Segment Open

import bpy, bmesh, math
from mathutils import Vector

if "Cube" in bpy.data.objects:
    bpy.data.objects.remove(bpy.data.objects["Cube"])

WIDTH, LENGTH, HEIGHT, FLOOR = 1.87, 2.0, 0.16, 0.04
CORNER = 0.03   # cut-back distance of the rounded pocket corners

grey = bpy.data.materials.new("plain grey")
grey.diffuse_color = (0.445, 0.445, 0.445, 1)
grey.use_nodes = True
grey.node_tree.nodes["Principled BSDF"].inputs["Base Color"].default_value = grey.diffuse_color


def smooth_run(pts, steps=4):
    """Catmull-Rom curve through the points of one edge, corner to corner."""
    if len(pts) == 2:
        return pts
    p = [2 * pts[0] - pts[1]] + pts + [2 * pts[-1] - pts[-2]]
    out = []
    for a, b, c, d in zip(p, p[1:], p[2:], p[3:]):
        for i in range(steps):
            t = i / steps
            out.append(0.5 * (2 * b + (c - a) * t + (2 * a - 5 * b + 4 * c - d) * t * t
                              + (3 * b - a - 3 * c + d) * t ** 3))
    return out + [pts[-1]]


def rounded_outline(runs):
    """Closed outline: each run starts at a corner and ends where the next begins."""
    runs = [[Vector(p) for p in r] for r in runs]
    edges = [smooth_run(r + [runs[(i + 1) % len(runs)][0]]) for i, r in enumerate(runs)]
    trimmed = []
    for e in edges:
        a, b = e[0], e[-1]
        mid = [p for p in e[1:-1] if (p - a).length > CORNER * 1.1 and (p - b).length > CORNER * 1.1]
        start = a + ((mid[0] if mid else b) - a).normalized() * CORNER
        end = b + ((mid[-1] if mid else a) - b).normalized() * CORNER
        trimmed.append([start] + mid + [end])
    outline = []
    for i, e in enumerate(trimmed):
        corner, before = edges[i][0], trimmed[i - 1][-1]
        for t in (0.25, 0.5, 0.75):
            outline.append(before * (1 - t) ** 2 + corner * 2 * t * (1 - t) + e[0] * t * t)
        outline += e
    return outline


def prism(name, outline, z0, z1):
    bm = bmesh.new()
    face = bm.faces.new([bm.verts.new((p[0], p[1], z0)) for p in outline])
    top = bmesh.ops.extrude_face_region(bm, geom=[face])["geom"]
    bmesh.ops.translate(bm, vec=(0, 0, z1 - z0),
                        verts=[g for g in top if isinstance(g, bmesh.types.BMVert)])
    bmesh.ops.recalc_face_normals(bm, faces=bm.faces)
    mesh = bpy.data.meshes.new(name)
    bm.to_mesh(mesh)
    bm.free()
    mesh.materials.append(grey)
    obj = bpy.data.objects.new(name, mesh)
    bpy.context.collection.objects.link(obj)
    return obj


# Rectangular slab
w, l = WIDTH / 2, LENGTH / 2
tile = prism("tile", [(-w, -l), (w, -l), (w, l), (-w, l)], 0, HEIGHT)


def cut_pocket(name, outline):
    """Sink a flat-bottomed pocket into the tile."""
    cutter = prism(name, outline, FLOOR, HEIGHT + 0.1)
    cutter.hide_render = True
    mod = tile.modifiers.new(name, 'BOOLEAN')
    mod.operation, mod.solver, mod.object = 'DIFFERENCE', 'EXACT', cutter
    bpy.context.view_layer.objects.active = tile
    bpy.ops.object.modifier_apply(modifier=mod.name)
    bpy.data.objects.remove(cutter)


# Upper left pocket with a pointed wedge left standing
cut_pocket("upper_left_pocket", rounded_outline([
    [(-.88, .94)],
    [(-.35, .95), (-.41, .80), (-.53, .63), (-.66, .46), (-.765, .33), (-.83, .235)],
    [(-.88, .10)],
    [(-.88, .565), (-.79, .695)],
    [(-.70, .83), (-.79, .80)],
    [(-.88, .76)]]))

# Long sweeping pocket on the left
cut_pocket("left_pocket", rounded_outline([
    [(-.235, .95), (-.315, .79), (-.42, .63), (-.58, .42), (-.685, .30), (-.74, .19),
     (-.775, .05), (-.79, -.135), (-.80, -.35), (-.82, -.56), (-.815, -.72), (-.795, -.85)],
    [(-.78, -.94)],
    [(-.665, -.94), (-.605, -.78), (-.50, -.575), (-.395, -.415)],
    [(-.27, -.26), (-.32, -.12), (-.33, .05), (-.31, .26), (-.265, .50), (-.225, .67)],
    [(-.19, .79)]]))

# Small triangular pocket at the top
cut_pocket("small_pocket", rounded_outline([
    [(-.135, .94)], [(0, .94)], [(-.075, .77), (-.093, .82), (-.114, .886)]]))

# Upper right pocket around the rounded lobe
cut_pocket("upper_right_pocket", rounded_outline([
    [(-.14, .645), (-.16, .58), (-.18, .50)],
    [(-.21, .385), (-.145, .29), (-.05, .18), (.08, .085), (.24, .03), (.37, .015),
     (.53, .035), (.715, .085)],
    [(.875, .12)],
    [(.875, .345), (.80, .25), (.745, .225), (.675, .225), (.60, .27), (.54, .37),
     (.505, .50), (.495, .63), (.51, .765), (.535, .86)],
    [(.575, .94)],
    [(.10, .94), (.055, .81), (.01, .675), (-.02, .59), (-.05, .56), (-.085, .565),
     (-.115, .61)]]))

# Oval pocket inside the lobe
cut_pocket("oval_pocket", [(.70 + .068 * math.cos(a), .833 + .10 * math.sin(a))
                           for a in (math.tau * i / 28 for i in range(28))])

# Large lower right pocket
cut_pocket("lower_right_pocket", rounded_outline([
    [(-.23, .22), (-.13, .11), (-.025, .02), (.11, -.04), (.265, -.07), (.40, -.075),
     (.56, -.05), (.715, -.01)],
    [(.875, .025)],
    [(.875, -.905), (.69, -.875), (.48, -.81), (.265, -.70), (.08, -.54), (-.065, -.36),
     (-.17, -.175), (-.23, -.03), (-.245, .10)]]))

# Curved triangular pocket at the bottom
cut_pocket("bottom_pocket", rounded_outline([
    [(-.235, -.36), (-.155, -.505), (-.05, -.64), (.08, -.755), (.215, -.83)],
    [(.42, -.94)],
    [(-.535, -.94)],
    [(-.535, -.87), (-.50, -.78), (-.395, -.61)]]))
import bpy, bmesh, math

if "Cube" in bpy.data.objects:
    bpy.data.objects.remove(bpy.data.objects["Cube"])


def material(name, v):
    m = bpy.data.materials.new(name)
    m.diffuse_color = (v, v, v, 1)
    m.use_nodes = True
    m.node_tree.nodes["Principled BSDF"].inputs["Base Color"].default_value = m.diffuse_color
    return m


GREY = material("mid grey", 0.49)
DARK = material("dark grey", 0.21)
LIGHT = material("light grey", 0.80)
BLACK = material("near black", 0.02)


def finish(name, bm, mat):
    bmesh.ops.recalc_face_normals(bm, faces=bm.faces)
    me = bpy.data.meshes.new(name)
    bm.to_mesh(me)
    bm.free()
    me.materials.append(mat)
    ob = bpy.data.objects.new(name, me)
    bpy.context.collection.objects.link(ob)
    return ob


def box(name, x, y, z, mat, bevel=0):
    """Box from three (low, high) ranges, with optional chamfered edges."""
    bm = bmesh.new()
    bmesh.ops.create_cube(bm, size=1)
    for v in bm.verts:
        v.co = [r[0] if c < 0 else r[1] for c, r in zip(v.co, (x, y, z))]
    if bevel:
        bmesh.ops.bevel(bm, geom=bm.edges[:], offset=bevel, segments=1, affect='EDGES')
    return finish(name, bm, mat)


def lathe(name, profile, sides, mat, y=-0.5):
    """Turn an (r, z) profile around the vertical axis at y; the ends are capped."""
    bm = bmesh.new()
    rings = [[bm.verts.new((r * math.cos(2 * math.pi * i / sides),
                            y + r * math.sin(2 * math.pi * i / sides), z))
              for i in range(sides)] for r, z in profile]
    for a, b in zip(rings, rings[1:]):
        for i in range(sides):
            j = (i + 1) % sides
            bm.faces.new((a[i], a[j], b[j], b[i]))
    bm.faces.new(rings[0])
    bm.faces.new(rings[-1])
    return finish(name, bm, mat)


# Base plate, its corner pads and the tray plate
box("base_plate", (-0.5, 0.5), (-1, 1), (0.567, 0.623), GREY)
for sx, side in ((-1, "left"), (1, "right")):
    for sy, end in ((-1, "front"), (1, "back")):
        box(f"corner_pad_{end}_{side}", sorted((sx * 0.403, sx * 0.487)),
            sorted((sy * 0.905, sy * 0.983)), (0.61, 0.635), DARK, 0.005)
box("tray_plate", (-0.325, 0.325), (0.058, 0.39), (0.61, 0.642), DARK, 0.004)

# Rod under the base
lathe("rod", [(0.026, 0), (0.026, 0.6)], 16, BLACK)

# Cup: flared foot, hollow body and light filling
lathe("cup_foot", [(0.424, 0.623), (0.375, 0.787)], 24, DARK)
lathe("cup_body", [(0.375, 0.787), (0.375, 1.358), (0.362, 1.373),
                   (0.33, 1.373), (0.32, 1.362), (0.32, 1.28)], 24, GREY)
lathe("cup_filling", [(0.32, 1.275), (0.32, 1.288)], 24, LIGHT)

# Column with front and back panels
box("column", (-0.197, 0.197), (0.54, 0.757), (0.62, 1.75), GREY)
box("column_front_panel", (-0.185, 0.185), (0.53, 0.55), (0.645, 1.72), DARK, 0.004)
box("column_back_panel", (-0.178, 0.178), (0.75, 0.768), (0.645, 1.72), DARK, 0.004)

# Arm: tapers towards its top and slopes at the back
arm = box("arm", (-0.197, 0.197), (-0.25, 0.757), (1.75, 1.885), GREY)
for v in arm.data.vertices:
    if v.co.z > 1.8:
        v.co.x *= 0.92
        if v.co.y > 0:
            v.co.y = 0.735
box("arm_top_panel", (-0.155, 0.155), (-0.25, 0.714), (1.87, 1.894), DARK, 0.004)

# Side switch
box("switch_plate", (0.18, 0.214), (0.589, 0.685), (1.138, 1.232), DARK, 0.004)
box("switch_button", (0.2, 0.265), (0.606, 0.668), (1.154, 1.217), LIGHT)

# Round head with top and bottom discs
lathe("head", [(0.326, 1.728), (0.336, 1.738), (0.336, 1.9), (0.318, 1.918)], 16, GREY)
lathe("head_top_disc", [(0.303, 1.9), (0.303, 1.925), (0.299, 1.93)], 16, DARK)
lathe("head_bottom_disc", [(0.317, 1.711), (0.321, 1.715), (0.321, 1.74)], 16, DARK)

Segment Closed

REQUIRED ACTION: Sift the material for lines that include the word "profile", and copy each one.

EXERCISE ANSWER:
def lathe(name, profile, sides, mat, y=-0.5):
    """Turn an (r, z) profile around the vertical axis at y; the ends are capped."""
              for i in range(sides)] for r, z in profile]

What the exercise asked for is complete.